▶ Data to examine:
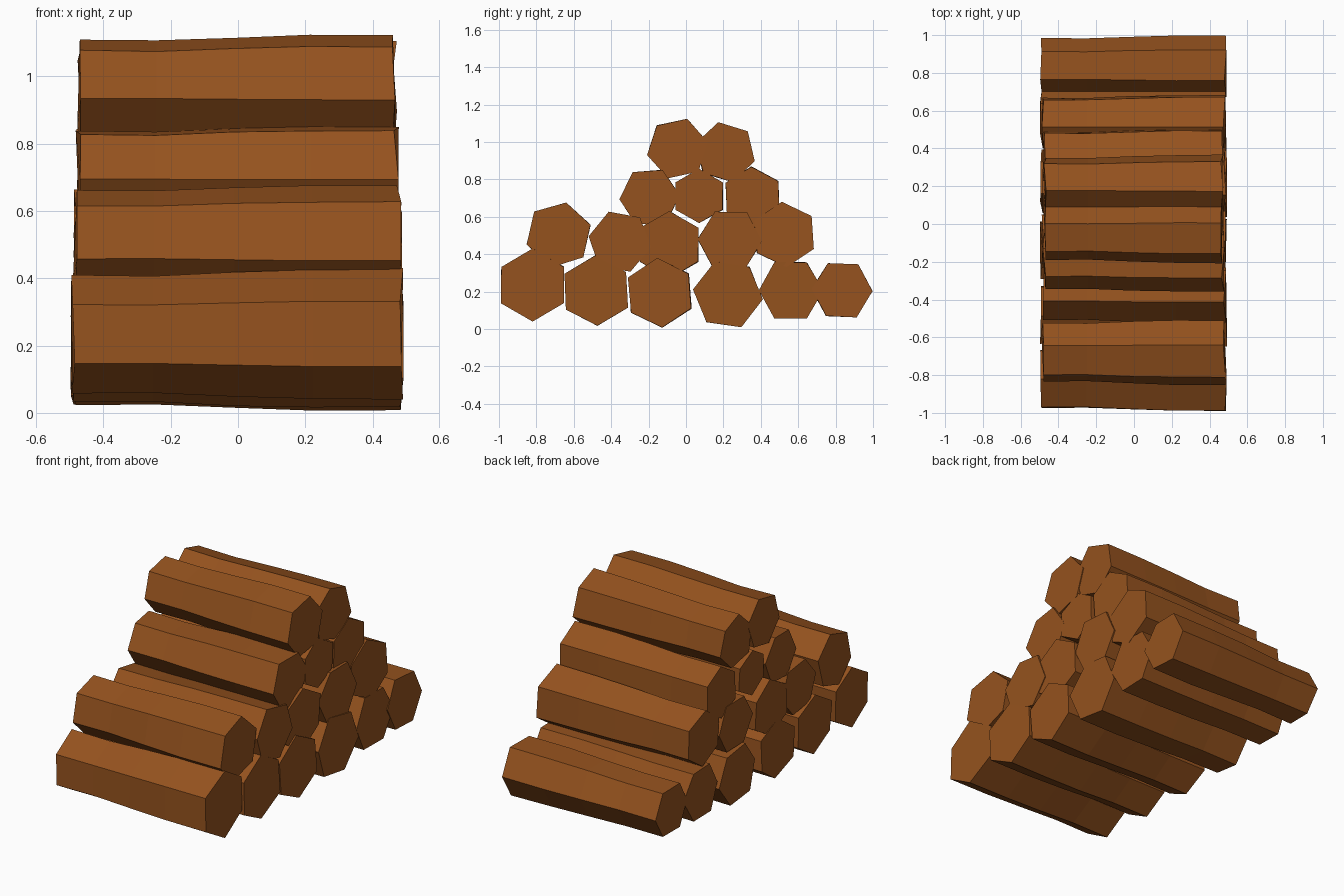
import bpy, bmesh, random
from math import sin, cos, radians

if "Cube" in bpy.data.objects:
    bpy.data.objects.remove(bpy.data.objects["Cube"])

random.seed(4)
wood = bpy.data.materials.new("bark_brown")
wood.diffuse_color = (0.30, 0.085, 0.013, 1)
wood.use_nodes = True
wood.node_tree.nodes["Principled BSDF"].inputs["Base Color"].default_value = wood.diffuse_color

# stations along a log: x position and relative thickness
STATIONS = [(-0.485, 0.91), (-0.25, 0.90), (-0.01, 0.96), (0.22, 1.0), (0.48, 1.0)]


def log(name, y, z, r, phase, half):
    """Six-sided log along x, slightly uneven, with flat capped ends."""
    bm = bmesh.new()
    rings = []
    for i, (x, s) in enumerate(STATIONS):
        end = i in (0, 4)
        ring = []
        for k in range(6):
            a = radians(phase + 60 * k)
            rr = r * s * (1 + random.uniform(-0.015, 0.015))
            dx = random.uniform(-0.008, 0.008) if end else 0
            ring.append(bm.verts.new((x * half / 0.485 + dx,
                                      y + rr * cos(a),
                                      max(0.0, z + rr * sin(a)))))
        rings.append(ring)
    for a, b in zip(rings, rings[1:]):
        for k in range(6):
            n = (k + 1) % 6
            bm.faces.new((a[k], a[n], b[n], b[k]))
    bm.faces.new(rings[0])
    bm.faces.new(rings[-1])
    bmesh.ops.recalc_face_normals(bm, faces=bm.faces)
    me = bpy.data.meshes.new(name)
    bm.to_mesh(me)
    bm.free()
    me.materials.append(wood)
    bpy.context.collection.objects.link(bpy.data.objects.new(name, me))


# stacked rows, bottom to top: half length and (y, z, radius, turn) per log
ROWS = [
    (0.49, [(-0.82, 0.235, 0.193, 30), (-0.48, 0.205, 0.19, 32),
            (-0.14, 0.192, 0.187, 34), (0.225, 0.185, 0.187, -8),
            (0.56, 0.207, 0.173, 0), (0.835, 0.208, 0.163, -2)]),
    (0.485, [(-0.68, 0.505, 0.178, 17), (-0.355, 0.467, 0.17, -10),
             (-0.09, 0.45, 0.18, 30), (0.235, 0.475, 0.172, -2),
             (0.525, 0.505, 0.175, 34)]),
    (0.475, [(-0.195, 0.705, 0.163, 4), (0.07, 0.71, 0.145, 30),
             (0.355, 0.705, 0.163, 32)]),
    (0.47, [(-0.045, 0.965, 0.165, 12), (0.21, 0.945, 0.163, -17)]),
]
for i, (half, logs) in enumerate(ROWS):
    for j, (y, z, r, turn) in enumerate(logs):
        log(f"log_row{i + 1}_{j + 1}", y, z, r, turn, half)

▶ What needs to be done:
Where a line of the entries contains the word "objects", count it, then state the total and nothing else.

▶ Solution for this exercise:
3